“Extremely lucky to have played with them. I was excited to watch them up close. They really attacked some of those pins, and it was fun to watch. Any time I come to one of these majors, I'm just excited to be around these guys. Playing with them is an honor.” – Hiroyuki Fujita on playing with Steve Stricker and Richard Green

“I didn't know. Low expectations. I think that's the key for me this week. I'm just trying to hold myself together physically, and just really take whatever the course will give me.” – Jerry Kelly after shooting 67 to get inside the top 10

“Look, the golf course is in great shape. I think, even with a little bit of rain as we're expected to get [on Sunday], it's still going to provide a big test. The question is like do you get rain and wind? That's a tough combo. Anyways, just go with it, see what Mother Nature has in store for us.” – Justin Leonard

“That's unfortunate. The golf course is in perfect condition right now. This place is meant to be kind of firm and fast and kind of linksy in feel. I think they've got it right where they probably want it right now.” – Jim Furyk when told of Sunday’s forecast of rain

“It's fantastic. [Superintendent] Chris [Coen] and his staff have been unbelievable this week with the rain that they've had last weekend and then a little bit early on. The course is perfect. Greens are great. The fairways are great. Everything about it is the way it should be.” – Brett Quigley

“If this guy misses the fairway, I will pass out,” – NBC on-course reporter Roger Maltbie as Hiroyuki Fujita (missed one fairway in three rounds) prepared to hit his drive on No. 15, one of the widest fairways at Newport C.C. Fujita hit the 15th fairway.

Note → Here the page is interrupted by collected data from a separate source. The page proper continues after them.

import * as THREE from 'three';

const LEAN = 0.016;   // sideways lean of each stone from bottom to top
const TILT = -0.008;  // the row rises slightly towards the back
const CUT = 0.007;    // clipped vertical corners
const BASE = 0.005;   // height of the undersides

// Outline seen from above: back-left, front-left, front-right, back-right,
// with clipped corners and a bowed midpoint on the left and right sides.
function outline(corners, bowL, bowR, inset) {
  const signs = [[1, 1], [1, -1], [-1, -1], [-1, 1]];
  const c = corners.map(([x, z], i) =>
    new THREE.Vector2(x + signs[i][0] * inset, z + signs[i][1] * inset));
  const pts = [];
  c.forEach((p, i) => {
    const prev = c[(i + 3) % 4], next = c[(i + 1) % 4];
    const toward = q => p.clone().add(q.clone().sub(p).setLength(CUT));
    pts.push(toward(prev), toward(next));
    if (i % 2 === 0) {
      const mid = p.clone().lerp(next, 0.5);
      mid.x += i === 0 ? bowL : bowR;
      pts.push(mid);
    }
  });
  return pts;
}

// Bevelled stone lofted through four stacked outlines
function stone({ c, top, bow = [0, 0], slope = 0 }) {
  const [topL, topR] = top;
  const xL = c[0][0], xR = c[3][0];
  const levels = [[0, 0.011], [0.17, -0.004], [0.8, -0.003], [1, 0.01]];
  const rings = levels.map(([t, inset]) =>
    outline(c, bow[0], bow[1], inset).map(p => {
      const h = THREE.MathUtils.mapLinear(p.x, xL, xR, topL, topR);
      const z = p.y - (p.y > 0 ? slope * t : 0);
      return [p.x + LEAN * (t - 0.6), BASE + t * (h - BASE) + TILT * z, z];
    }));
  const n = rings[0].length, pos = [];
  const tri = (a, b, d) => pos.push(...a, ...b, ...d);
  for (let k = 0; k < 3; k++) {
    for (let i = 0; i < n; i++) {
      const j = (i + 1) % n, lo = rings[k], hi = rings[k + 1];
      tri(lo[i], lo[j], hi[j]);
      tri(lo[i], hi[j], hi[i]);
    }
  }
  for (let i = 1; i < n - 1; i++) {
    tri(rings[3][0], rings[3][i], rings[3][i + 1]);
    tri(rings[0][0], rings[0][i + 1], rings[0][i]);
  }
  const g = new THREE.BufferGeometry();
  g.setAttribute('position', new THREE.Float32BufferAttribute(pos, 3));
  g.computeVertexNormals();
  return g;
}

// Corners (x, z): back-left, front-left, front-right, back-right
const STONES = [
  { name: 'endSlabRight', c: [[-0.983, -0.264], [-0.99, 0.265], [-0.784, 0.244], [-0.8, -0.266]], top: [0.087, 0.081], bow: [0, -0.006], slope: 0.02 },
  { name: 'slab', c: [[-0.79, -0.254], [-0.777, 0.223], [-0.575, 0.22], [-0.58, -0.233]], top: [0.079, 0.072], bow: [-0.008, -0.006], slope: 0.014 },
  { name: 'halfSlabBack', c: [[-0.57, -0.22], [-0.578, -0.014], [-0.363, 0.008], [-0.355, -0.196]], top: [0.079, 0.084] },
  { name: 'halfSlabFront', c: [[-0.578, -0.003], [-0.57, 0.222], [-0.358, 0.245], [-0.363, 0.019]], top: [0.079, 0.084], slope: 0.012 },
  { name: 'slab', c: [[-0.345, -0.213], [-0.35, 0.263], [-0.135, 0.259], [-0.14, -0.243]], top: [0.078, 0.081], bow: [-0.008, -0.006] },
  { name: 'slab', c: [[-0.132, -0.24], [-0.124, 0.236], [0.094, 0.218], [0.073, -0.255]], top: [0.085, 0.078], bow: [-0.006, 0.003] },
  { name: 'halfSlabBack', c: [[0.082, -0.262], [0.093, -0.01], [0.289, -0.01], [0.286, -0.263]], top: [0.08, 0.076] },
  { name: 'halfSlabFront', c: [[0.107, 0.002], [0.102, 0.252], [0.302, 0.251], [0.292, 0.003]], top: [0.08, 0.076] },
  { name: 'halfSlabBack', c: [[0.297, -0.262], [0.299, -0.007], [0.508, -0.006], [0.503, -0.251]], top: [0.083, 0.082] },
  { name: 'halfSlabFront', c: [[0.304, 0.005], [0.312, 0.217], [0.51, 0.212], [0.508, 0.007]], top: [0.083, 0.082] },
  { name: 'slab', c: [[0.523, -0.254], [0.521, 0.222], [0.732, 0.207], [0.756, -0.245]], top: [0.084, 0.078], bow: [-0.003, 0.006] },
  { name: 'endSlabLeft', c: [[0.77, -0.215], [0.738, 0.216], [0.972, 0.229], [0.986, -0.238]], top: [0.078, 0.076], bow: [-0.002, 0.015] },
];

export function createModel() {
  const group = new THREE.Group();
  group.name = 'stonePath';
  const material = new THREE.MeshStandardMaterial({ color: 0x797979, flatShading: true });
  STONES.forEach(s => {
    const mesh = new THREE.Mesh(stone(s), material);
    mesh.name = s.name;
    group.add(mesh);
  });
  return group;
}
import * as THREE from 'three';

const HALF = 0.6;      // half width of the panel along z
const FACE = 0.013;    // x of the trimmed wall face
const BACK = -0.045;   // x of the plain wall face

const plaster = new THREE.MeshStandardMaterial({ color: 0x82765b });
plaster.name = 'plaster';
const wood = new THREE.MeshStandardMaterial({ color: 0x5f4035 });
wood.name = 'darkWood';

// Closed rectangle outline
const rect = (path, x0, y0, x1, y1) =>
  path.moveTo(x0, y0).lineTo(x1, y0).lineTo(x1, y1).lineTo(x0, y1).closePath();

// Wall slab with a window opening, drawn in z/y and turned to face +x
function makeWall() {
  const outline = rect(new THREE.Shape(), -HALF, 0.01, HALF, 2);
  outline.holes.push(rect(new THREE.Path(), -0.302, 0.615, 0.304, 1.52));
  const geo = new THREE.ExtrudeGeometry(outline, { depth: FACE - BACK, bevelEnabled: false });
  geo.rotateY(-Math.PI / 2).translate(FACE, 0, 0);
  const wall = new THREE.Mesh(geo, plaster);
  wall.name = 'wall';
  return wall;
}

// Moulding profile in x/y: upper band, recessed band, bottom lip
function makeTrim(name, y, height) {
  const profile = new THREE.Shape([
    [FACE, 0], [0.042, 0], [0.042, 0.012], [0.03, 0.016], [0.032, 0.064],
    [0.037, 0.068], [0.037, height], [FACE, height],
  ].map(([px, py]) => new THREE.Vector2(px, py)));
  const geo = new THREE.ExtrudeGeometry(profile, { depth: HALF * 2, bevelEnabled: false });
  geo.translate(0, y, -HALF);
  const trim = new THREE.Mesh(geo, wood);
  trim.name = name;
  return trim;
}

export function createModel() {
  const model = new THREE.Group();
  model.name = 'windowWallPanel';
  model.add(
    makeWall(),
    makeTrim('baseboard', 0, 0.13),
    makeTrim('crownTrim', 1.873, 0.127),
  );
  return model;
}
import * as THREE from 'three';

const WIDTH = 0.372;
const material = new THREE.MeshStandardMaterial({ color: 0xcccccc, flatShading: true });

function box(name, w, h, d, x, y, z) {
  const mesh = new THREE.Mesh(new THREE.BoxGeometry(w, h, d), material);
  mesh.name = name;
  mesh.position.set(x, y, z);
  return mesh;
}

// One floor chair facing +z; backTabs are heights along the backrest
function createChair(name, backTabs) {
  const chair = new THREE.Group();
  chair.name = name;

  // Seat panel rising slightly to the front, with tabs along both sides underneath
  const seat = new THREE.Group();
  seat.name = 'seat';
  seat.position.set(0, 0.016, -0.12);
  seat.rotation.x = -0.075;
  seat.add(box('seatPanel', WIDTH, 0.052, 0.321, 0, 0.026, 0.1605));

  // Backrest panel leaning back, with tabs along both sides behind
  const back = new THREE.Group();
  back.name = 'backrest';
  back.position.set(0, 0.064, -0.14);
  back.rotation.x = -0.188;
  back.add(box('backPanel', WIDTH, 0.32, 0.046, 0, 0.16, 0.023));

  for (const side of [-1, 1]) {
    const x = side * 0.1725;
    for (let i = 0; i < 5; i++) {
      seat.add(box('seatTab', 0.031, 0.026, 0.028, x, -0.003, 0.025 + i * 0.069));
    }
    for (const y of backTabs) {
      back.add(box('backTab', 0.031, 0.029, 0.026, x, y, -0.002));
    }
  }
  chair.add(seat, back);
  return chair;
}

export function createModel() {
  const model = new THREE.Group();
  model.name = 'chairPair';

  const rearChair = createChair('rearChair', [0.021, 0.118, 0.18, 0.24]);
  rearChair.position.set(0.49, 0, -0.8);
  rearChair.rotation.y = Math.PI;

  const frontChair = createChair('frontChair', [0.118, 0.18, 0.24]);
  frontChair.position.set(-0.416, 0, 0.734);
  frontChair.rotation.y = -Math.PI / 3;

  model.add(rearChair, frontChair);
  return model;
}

David Shefter is a senior staff writer for the USGA. Email him at dshefter@usga.org.